What this task involves:
A verbatim copy of the data is wanted, minus any picture in it.

Supplied data: Begin

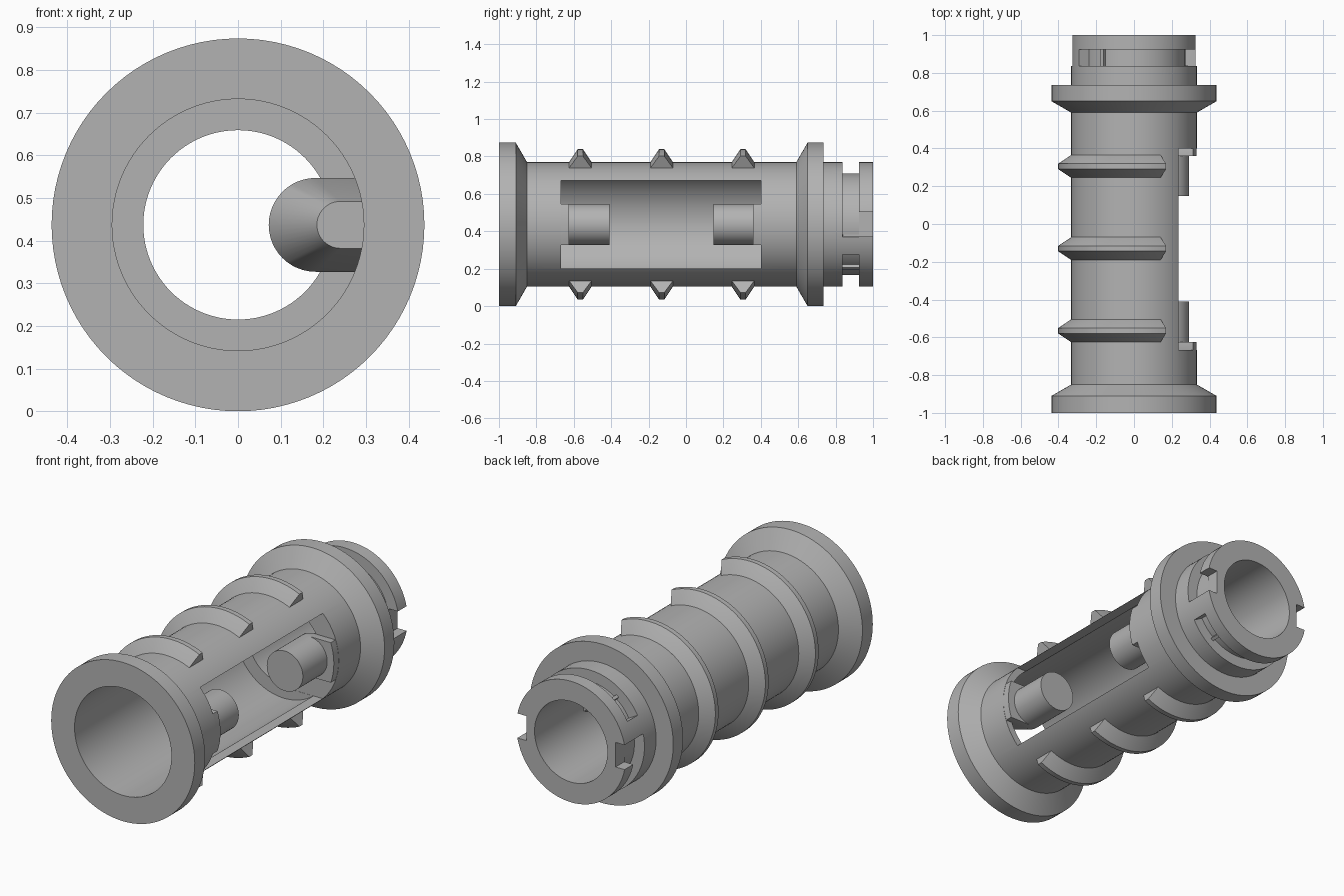
import bpy, bmesh
from math import sin, cos, asin, radians, pi

if "Cube" in bpy.data.objects:
    bpy.data.objects.remove(bpy.data.objects["Cube"])

AXIS_Z = 0.437   # height of the tube's axis
BODY_R = 0.333
PIN_R = 0.11
PIN_X = 0.182

grey = bpy.data.materials.new("plain grey")
grey.use_nodes = True
COLOUR = (0.45, 0.45, 0.45, 1)
grey.diffuse_color = COLOUR
grey.node_tree.nodes["Principled BSDF"].inputs["Base Color"].default_value = COLOUR


def loft(name, rings, closed=False):
    """Skin matching closed sections; cap the ends unless the loft closes."""
    bm = bmesh.new()
    rows = [[bm.verts.new(p) for p in ring] for ring in rings]
    pairs = list(zip(rows, rows[1:]))
    if closed:
        pairs.append((rows[-1], rows[0]))
    else:
        bm.faces.new(rows[0])
        bm.faces.new(rows[-1])
    n = len(rows[0])
    for a, b in pairs:
        for i in range(n):
            j = (i + 1) % n
            bm.faces.new((a[i], a[j], b[j], b[i]))
    bmesh.ops.recalc_face_normals(bm, faces=bm.faces)
    mesh = bpy.data.meshes.new(name)
    bm.to_mesh(mesh)
    bm.free()
    mesh.materials.append(grey)
    obj = bpy.data.objects.new(name, mesh)
    bpy.context.collection.objects.link(obj)
    return obj


def revolve(name, profile, start=0, end=360, steps=96):
    """Turn an (r, y) profile about the tube's axis; angles run from +x up."""
    full = end - start == 360
    count = steps if full else steps + 1
    rings = []
    for i in range(count):
        a = radians(start + (end - start) * i / steps)
        rings.append([(r * cos(a), y, AXIS_Z + r * sin(a)) for r, y in profile])
    return loft(name, rings, full)


def box(name, x, y, z):
    return loft(name, [[(px, y[0], z[0]), (px, y[1], z[0]),
                        (px, y[1], z[1]), (px, y[0], z[1])] for px in x])


def activate(obj):
    bpy.ops.object.select_all(action='DESELECT')
    obj.select_set(True)
    bpy.context.view_layer.objects.active = obj


def cut(obj, cutter):
    activate(obj)
    mod = obj.modifiers.new("cut", 'BOOLEAN')
    mod.operation = 'DIFFERENCE'
    mod.solver = 'EXACT'
    mod.object = cutter
    bpy.ops.object.modifier_apply(modifier=mod.name)
    bpy.data.objects.remove(cutter)


def smooth(obj):
    activate(obj)
    bpy.ops.object.shade_smooth_by_angle(angle=radians(25))


# Flanged tube with a stepped bore
tube = revolve("tube_body", [
    (0.295, -1), (0.437, -1), (0.437, -0.91), (BODY_R, -0.85),
    (BODY_R, 0.59), (0.437, 0.65), (0.437, 0.735), (BODY_R, 0.735),
    (BODY_R, 1), (0.222, 1), (0.222, 0.4), (0.295, 0.4)])

# Long window in the left wall
cut(tube, box("window_cutter", (0.05, 0.6), (-0.667, 0.401),
              (AXIS_Z - 0.235, AXIS_Z + 0.235)))

# Two bayonet channels: an entry slot from the rear and a groove round the end
for side, turn in ((1, 0), (-1, 180)):
    groove = [(0.272, 0.837), (0.4, 0.837), (0.4, 0.925), (0.272, 0.925)]
    cut(tube, revolve("groove_cutter", groove, turn - 11.5, turn + 151, 48))
    cut(tube, box("entry_cutter", sorted((side * 0.272, side * 0.4)),
                  (0.84, 1.1), (AXIS_Z - 0.066, AXIS_Z + 0.069)))
    smooth(revolve("detent_rib", [(0.265, 0.835), (0.29, 0.835),
                                  (0.29, 0.927), (0.265, 0.927)],
                   turn + 124, turn + 127.5, 2))
smooth(tube)

# Three tapered ribs wrapping the closed side
for i, y in enumerate((-0.565, -0.13, 0.305)):
    smooth(revolve(f"outer_rib_{i + 1}", [
        (0.325, y - 0.064), (BODY_R, y - 0.06), (0.402, y - 0.014),
        (0.402, y + 0.014), (BODY_R, y + 0.06), (0.325, y + 0.064)], 65, 295, 64))


def bracket_section(y, xc, r):
    """U-shaped section with its back following the tube wall."""
    wall = BODY_R - 0.001
    half = asin(r / wall)
    pts = [(xc + r * cos(a), r * sin(a))
           for a in (pi / 2 + pi * i / 24 for i in range(25))]
    pts += [(wall * cos(a), wall * sin(a))
            for a in (half * (i / 4 - 1) for i in range(9))]
    return [(x, y, AXIS_Z + z) for x, z in pts]


def pin_section(y):
    return [(PIN_X + PIN_R * cos(a), y, AXIS_Z + PIN_R * sin(a))
            for a in (2 * pi * i / 48 for i in range(48))]


# Facing pins, each on a tapered bracket
for name, sign, wall_y, pin_end in (("front", 1, -0.667, -0.41),
                                    ("rear", -1, 0.4, 0.147)):
    tongue = wall_y + sign * 0.041
    smooth(loft(name + "_bracket", [
        bracket_section(wall_y - sign * 0.18, 0.24, 0.055),
        bracket_section(wall_y, PIN_X, PIN_R),
        bracket_section(tongue, PIN_X, PIN_R)]))
    smooth(loft(name + "_pin", [pin_section(tongue - sign * 0.01),
                                pin_section(pin_end)]))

Supplied data: End

Solution to the exercise:
import bpy, bmesh
from math import sin, cos, asin, radians, pi

if "Cube" in bpy.data.objects:
    bpy.data.objects.remove(bpy.data.objects["Cube"])

AXIS_Z = 0.437   # height of the tube's axis
BODY_R = 0.333
PIN_R = 0.11
PIN_X = 0.182

grey = bpy.data.materials.new("plain grey")
grey.use_nodes = True
COLOUR = (0.45, 0.45, 0.45, 1)
grey.diffuse_color = COLOUR
grey.node_tree.nodes["Principled BSDF"].inputs["Base Color"].default_value = COLOUR


def loft(name, rings, closed=False):
    """Skin matching closed sections; cap the ends unless the loft closes."""
    bm = bmesh.new()
    rows = [[bm.verts.new(p) for p in ring] for ring in rings]
    pairs = list(zip(rows, rows[1:]))
    if closed:
        pairs.append((rows[-1], rows[0]))
    else:
        bm.faces.new(rows[0])
        bm.faces.new(rows[-1])
    n = len(rows[0])
    for a, b in pairs:
        for i in range(n):
            j = (i + 1) % n
            bm.faces.new((a[i], a[j], b[j], b[i]))
    bmesh.ops.recalc_face_normals(bm, faces=bm.faces)
    mesh = bpy.data.meshes.new(name)
    bm.to_mesh(mesh)
    bm.free()
    mesh.materials.append(grey)
    obj = bpy.data.objects.new(name, mesh)
    bpy.context.collection.objects.link(obj)
    return obj


def revolve(name, profile, start=0, end=360, steps=96):
    """Turn an (r, y) profile about the tube's axis; angles run from +x up."""
    full = end - start == 360
    count = steps if full else steps + 1
    rings = []
    for i in range(count):
        a = radians(start + (end - start) * i / steps)
        rings.append([(r * cos(a), y, AXIS_Z + r * sin(a)) for r, y in profile])
    return loft(name, rings, full)


def box(name, x, y, z):
    return loft(name, [[(px, y[0], z[0]), (px, y[1], z[0]),
                        (px, y[1], z[1]), (px, y[0], z[1])] for px in x])


def activate(obj):
    bpy.ops.object.select_all(action='DESELECT')
    obj.select_set(True)
    bpy.context.view_layer.objects.active = obj


def cut(obj, cutter):
    activate(obj)
    mod = obj.modifiers.new("cut", 'BOOLEAN')
    mod.operation = 'DIFFERENCE'
    mod.solver = 'EXACT'
    mod.object = cutter
    bpy.ops.object.modifier_apply(modifier=mod.name)
    bpy.data.objects.remove(cutter)


def smooth(obj):
    activate(obj)
    bpy.ops.object.shade_smooth_by_angle(angle=radians(25))


# Flanged tube with a stepped bore
tube = revolve("tube_body", [
    (0.295, -1), (0.437, -1), (0.437, -0.91), (BODY_R, -0.85),
    (BODY_R, 0.59), (0.437, 0.65), (0.437, 0.735), (BODY_R, 0.735),
    (BODY_R, 1), (0.222, 1), (0.222, 0.4), (0.295, 0.4)])

# Long window in the left wall
cut(tube, box("window_cutter", (0.05, 0.6), (-0.667, 0.401),
              (AXIS_Z - 0.235, AXIS_Z + 0.235)))

# Two bayonet channels: an entry slot from the rear and a groove round the end
for side, turn in ((1, 0), (-1, 180)):
    groove = [(0.272, 0.837), (0.4, 0.837), (0.4, 0.925), (0.272, 0.925)]
    cut(tube, revolve("groove_cutter", groove, turn - 11.5, turn + 151, 48))
    cut(tube, box("entry_cutter", sorted((side * 0.272, side * 0.4)),
                  (0.84, 1.1), (AXIS_Z - 0.066, AXIS_Z + 0.069)))
    smooth(revolve("detent_rib", [(0.265, 0.835), (0.29, 0.835),
                                  (0.29, 0.927), (0.265, 0.927)],
                   turn + 124, turn + 127.5, 2))
smooth(tube)

# Three tapered ribs wrapping the closed side
for i, y in enumerate((-0.565, -0.13, 0.305)):
    smooth(revolve(f"outer_rib_{i + 1}", [
        (0.325, y - 0.064), (BODY_R, y - 0.06), (0.402, y - 0.014),
        (0.402, y + 0.014), (BODY_R, y + 0.06), (0.325, y + 0.064)], 65, 295, 64))


def bracket_section(y, xc, r):
    """U-shaped section with its back following the tube wall."""
    wall = BODY_R - 0.001
    half = asin(r / wall)
    pts = [(xc + r * cos(a), r * sin(a))
           for a in (pi / 2 + pi * i / 24 for i in range(25))]
    pts += [(wall * cos(a), wall * sin(a))
            for a in (half * (i / 4 - 1) for i in range(9))]
    return [(x, y, AXIS_Z + z) for x, z in pts]


def pin_section(y):
    return [(PIN_X + PIN_R * cos(a), y, AXIS_Z + PIN_R * sin(a))
            for a in (2 * pi * i / 48 for i in range(48))]


# Facing pins, each on a tapered bracket
for name, sign, wall_y, pin_end in (("front", 1, -0.667, -0.41),
                                    ("rear", -1, 0.4, 0.147)):
    tongue = wall_y + sign * 0.041
    smooth(loft(name + "_bracket", [
        bracket_section(wall_y - sign * 0.18, 0.24, 0.055),
        bracket_section(wall_y, PIN_X, PIN_R),
        bracket_section(tongue, PIN_X, PIN_R)]))
    smooth(loft(name + "_pin", [pin_section(tongue - sign * 0.01),
                                pin_section(pin_end)]))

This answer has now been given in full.